Overthinking things can be a death wish for any custom project. You spend all your energy on the creative part of the build and by the time you have to roll your sleeves up and get your hands dirty, you’re kind of over it. Here’s a hot tip for you: it doesn’t matter how long you spend in Photoshop, it won’t get the bike built…
Despite what your over-active imagination may be telling you, the Vampire Squadron was actually an American Airforce group based in Guadalcanal during WWII. Their plane of choice was the unique Lockheed P-38 Lightning. A ‘twin boom and a central nacelle’ design, the aircraft stood out amongst its contemporaries like the dog’s proverbials. Cue Honda’s similarly unique flat four Goldwing. A little BMW, a little Moto Guzzi and a whole lot of engine capacity, it’s a bike that still occupies the outer fringes of the custom scene. But not if Kentucky’s Scott Halbleib has his way.
Last September a friend’s father contacted me about a commissioned build. He had a 1983 Yamaha XS 650 Special that a previous owner had already modified quite a bit. It needed a little mechanical work, so it hit the Retrowrench side of the shared space first. Chad Francis got the basics working properly. Then I met with the client and he informed me he only had a minimal budget. He just wanted to freshen the bike up and have it repainted with the Gulf color scheme, the number 64 (which his son races under) and the JC3 emblem, which is in memory of his daughter. So I rolled up my sleeves and got to work.
The relationship between client and creator is always a tricky one. Just ask any designer; their customers always want a game-changing creation for nix, and they usually want it yesterday. But great work always takes time. Time, and the patronage of someone who understands that the bike builder might actually know more about, you know, building bikes. When this happens, art often follows. Art like this, for instance; the latest and dare we say greatest from Kentucky’s best custom bike builder, Scott Halbleib of H Garage.

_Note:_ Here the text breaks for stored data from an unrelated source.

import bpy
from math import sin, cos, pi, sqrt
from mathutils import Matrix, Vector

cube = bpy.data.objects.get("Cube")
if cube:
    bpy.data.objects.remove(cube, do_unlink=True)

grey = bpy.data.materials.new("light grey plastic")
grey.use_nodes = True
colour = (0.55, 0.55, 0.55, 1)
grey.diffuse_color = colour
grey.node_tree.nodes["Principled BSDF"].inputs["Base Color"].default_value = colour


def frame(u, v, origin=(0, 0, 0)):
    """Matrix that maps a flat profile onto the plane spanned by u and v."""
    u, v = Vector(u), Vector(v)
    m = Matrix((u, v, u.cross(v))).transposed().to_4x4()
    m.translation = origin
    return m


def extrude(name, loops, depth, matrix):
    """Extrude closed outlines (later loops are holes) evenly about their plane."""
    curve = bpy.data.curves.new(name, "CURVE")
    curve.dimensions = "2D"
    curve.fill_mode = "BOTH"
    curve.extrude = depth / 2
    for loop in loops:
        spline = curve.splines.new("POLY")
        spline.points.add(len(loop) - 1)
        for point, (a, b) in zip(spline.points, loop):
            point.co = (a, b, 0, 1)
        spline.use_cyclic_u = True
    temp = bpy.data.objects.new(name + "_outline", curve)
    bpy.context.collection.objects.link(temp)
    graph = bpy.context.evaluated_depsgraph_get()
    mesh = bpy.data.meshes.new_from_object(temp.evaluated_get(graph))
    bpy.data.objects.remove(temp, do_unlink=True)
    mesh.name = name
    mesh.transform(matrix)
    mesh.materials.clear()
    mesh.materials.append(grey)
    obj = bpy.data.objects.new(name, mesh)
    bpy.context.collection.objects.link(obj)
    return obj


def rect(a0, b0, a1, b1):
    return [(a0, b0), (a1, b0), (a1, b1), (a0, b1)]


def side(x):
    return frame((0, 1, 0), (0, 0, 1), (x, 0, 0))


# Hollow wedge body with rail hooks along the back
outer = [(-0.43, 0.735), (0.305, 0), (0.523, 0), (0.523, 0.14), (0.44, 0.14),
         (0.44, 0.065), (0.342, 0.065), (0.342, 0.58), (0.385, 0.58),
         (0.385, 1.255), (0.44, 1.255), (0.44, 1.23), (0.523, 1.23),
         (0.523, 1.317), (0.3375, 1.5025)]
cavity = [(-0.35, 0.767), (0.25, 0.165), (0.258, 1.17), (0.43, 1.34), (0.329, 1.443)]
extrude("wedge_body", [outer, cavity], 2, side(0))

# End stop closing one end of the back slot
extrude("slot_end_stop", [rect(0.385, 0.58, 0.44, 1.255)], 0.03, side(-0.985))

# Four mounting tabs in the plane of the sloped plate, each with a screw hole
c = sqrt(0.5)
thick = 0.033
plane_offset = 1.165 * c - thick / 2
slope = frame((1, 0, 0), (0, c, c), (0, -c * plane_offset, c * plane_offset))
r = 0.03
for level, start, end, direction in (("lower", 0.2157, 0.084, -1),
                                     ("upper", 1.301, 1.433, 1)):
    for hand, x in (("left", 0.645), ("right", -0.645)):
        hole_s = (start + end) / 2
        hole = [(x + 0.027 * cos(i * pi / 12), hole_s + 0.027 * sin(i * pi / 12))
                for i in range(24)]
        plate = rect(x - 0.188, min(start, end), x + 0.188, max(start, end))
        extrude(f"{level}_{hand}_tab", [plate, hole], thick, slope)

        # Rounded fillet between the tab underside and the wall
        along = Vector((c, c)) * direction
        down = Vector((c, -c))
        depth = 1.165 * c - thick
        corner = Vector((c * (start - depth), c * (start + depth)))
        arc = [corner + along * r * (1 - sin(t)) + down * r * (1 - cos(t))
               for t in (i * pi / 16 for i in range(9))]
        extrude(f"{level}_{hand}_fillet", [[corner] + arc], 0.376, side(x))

There is more than one way to skin a cat and for Scott Halbleib of H Garage he took a different path with this Honda FT500 than he normally does with his other builds. Even before he’d begun his Honda XT build that has long since been finished and shares a common engine with the FT this bike caught Scott’s eye given its cheaper purchase price and convenience of electric start. This wouldn’t be a rushed project, after its purchase other bikes would take priority and the FT would receive attention when the right ideas came to mind and time was available. So it’s been two years in the making but with plenty of time, a Facebook poll, some light bulb moments and the help of a few excellent suppliers, this race inspired urban Café Racer can now be revealed.
There’s a famous Australian ad campaign from the early 80s that used the phrase ‘the quiet achiever’ to big up the company it was spruiking. The thought was a simple one – while everyone else went about their business with the maximum amount of bragging and self aggrandisement, they were the ones that worked in the background to make great things happen. In my head, Scott from H Garage is the embodiment of this thought. He’s been a regular on Pipeburn.com since the start, and his builds still get mentions years after their first appearance. He also created his own bike show. Maybe ‘the quiet over-achiever’ would be a more appropriate title.
One of the best things about a gig at the House of Burnt Pipes is the fact that you really get to see builders grow and progress in their art. Often, we’ll feature one or two really good builds from someone that we’ll sadly never hear from again. But once in a while, we are lucky enough to get in on the ground floor with a builder who’s clearly headed places and then ride the elevator all the way to the top floor with them. This is one of those times. If there was such a thing as a Custom Bike Master Builder’s Association, this bike would mark Scott Halbleib’s entry submission. Meet his latest build, a.k.a. ‘No. 5’.